DENVER -- Four alleged environmental extremists have been indicted in a 1998 firebombing at the Vail ski resort that caused $12 million in damage, one of the most devastating ecoterrorism attacks in US history.
All four defendants had been named in an earlier indictment in Oregon charging them with conspiracy in a series of similar sabotage attacks in Oregon, California, and Wyoming. Two are in custody in Oregon, and the other two were still at large.
The Vail blaze ''really is a subset of the larger conspiracy," US Attorney William Leone said.
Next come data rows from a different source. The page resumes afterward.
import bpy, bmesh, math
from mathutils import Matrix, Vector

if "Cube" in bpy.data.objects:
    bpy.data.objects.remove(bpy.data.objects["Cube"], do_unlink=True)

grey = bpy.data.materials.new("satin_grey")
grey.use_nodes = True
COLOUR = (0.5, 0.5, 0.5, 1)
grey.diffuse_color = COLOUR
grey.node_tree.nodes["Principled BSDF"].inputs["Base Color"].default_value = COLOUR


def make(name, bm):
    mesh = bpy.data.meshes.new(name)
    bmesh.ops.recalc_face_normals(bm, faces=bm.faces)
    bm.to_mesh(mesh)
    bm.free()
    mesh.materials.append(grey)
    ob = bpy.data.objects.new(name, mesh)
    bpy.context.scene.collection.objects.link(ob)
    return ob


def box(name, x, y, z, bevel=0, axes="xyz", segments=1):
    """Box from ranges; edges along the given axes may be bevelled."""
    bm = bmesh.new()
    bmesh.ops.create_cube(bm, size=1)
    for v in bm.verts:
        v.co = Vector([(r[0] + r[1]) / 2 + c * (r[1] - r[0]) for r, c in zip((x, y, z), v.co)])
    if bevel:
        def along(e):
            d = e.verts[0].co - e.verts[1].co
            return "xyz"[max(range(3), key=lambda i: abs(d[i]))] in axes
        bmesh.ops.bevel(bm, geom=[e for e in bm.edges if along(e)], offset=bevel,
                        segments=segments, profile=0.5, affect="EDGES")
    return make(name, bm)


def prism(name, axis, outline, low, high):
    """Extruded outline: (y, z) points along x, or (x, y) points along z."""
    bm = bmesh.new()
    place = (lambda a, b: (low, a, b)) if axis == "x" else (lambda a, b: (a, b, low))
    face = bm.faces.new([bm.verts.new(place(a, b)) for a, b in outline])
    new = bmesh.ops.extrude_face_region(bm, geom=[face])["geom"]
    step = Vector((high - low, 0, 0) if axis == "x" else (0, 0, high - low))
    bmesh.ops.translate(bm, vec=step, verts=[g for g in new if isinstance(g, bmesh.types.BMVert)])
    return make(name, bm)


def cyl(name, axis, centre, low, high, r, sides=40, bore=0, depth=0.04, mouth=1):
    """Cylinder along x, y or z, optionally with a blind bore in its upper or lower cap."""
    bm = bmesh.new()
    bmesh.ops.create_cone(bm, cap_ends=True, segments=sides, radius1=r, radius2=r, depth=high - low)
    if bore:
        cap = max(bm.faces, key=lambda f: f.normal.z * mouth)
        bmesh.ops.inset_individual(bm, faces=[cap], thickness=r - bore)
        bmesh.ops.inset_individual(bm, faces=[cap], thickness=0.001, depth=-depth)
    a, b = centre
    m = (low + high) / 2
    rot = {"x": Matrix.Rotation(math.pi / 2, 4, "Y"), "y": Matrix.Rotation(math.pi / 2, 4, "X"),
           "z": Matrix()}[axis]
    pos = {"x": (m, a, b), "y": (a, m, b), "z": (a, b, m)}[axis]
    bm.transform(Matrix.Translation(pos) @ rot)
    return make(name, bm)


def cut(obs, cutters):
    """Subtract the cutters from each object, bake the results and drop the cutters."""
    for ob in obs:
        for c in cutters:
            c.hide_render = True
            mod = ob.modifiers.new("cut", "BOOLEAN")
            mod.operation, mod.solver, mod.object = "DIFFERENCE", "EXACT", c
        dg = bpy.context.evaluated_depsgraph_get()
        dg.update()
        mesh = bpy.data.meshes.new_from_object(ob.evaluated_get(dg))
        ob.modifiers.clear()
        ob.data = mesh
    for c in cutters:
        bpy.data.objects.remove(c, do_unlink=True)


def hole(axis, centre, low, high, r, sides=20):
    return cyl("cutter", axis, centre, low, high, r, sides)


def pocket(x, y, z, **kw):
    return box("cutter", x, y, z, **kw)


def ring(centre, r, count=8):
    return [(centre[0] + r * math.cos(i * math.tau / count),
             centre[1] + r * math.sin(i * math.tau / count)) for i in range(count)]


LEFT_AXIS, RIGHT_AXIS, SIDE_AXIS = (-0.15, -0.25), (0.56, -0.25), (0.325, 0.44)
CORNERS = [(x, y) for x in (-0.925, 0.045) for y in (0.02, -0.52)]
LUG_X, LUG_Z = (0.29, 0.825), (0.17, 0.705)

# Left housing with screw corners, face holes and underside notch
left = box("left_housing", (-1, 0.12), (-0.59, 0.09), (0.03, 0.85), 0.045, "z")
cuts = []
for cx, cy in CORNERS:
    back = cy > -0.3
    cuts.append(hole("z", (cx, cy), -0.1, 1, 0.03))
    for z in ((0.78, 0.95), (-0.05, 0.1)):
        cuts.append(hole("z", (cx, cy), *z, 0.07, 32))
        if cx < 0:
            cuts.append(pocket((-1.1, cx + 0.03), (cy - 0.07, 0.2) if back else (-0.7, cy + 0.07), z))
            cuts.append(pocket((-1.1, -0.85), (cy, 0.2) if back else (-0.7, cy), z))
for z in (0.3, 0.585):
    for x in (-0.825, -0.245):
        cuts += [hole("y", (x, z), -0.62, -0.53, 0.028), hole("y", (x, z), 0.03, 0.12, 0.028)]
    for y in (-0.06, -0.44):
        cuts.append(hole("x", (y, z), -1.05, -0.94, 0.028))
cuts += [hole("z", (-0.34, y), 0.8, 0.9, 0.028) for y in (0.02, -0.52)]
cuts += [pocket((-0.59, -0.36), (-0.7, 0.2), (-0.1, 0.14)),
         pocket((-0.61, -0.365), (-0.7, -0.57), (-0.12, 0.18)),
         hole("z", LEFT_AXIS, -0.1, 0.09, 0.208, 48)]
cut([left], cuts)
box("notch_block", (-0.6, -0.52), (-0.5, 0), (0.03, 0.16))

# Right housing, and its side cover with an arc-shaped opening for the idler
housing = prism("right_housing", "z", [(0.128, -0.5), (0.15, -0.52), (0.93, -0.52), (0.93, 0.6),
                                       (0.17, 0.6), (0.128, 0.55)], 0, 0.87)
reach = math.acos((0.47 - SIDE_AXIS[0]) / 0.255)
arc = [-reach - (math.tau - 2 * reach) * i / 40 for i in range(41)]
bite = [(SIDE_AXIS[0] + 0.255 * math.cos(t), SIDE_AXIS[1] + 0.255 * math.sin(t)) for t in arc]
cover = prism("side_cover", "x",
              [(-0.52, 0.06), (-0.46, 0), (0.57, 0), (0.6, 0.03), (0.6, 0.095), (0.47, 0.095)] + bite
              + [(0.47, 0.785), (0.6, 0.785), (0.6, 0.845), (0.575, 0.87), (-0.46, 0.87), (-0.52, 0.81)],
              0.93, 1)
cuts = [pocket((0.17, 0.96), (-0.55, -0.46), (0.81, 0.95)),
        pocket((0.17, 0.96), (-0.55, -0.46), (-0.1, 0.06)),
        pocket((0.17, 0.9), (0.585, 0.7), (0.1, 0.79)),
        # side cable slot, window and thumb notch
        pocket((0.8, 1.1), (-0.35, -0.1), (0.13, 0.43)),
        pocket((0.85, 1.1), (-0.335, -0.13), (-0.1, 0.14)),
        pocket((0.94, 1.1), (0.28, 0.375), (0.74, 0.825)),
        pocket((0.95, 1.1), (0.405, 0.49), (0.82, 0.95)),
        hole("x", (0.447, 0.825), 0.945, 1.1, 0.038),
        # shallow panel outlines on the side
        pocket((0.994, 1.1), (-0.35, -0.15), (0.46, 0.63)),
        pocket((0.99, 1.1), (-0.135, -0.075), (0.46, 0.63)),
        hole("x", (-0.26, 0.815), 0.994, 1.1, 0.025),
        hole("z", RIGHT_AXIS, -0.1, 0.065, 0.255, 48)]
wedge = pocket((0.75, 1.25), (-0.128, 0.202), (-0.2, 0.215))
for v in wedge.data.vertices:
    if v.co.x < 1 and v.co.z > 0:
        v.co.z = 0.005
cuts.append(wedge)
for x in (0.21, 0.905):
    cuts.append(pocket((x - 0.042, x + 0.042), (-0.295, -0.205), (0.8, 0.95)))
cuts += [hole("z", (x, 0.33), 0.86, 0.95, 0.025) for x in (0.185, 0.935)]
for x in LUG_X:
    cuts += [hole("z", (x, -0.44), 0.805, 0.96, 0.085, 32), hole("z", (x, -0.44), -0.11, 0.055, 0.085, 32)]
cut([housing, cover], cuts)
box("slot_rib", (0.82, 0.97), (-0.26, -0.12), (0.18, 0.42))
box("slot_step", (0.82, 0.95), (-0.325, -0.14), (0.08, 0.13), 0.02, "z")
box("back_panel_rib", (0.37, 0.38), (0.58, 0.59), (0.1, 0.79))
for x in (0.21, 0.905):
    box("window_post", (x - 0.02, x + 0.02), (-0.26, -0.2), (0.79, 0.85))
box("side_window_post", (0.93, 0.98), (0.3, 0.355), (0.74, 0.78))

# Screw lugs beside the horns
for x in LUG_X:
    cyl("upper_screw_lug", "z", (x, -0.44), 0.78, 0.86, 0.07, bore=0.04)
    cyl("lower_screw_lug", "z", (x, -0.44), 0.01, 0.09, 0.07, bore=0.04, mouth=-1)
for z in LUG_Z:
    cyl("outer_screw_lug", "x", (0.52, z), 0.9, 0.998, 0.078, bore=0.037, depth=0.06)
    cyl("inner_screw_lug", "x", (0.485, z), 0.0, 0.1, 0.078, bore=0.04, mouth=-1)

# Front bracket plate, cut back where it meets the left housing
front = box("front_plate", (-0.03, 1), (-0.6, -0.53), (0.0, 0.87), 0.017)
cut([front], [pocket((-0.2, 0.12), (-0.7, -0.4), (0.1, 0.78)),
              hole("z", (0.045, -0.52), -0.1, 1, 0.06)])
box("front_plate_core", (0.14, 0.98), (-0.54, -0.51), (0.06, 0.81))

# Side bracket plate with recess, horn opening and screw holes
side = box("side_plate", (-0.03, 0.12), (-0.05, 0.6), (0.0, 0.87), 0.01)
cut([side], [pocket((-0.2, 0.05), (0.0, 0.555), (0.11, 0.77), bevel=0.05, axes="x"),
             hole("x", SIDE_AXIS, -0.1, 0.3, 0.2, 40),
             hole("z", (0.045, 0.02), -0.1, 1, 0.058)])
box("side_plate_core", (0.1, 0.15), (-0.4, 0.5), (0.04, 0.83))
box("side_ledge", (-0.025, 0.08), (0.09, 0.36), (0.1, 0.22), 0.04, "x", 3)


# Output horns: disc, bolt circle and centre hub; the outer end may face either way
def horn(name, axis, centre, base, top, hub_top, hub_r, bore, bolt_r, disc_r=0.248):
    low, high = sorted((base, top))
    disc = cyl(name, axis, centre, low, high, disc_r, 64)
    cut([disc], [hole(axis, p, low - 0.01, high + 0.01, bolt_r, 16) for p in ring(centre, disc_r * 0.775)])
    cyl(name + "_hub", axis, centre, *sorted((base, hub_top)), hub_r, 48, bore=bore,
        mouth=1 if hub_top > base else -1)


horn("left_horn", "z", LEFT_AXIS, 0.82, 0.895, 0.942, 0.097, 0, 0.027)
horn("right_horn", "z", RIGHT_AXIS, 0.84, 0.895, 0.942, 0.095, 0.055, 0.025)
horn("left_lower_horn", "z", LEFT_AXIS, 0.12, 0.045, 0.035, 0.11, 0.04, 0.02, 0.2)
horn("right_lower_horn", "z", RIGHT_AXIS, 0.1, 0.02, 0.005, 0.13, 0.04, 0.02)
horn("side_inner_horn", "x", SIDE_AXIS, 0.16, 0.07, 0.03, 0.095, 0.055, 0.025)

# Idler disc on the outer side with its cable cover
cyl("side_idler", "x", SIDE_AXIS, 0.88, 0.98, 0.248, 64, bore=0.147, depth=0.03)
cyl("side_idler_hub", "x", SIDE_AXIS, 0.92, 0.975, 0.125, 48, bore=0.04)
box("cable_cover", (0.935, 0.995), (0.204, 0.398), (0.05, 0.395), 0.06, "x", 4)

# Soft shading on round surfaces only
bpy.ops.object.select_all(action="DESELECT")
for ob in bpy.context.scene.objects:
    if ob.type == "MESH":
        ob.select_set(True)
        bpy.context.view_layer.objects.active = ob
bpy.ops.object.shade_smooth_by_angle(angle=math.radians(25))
The blaze left a mountain lodge, two restaurants, a few other buildings, and ski lifts in smoldering ruins. A shadowy underground group calling itself the Earth Liberation Front, or ELF, claimed responsibility and said it had targeted Vail because it was expanding into potential habitat of the lynx, an endangered cat.
In a message sent to a radio station, it warned, ''We will be back if this greedy corporation continues to trespass into wild and unroaded areas."
Jeff Dorschner, spokesman for the US attorney's office, would not say how the defendants were connected to the crime.
Leone would not say whether the four indicted in Colorado were members of ELF. The Oregon indictment, brought against 13 people, said some of them considered themselves members of ELF or the Animal Liberation Front.
Authorities say the ELF has caused tens of millions of dollars in damage across the country through sabotage. The FBI describes the group as one of the nation's leading domestic terrorist organizations.
Named in the indictment are Chelsea Gerlach, 29, of Portland, Ore; Stanislas Meyerhoff, 28, of Charlottesville, Va.; Josephine Sunshine Overaker, 31; and Rebecca J. Rubin, 33. Gerlach and Meyerhoff are in custody in Oregon. Authorities said the whereabouts of the others were unknown. Each faces eight counts of arson. Each charge is punishable by five to 20 years in prison.
William C. Rodgers, who was identified by federal prosecutors as the one who led or helped plan the Vail arson but was never charged, committed suicide recently in an Arizona jail after he was indicted in the string of attacks out West.
Meyerhoff's lawyer had no comment. Gerlach's lawyer did not immediately return a call.
In the Oregon indictments, the four were accused of a string of crimes, including the toppling of an 80-foot electrical transmission tower and arson attacks on meat and timber companies, a car dealership, and a Bureau of Land Management wild horse center.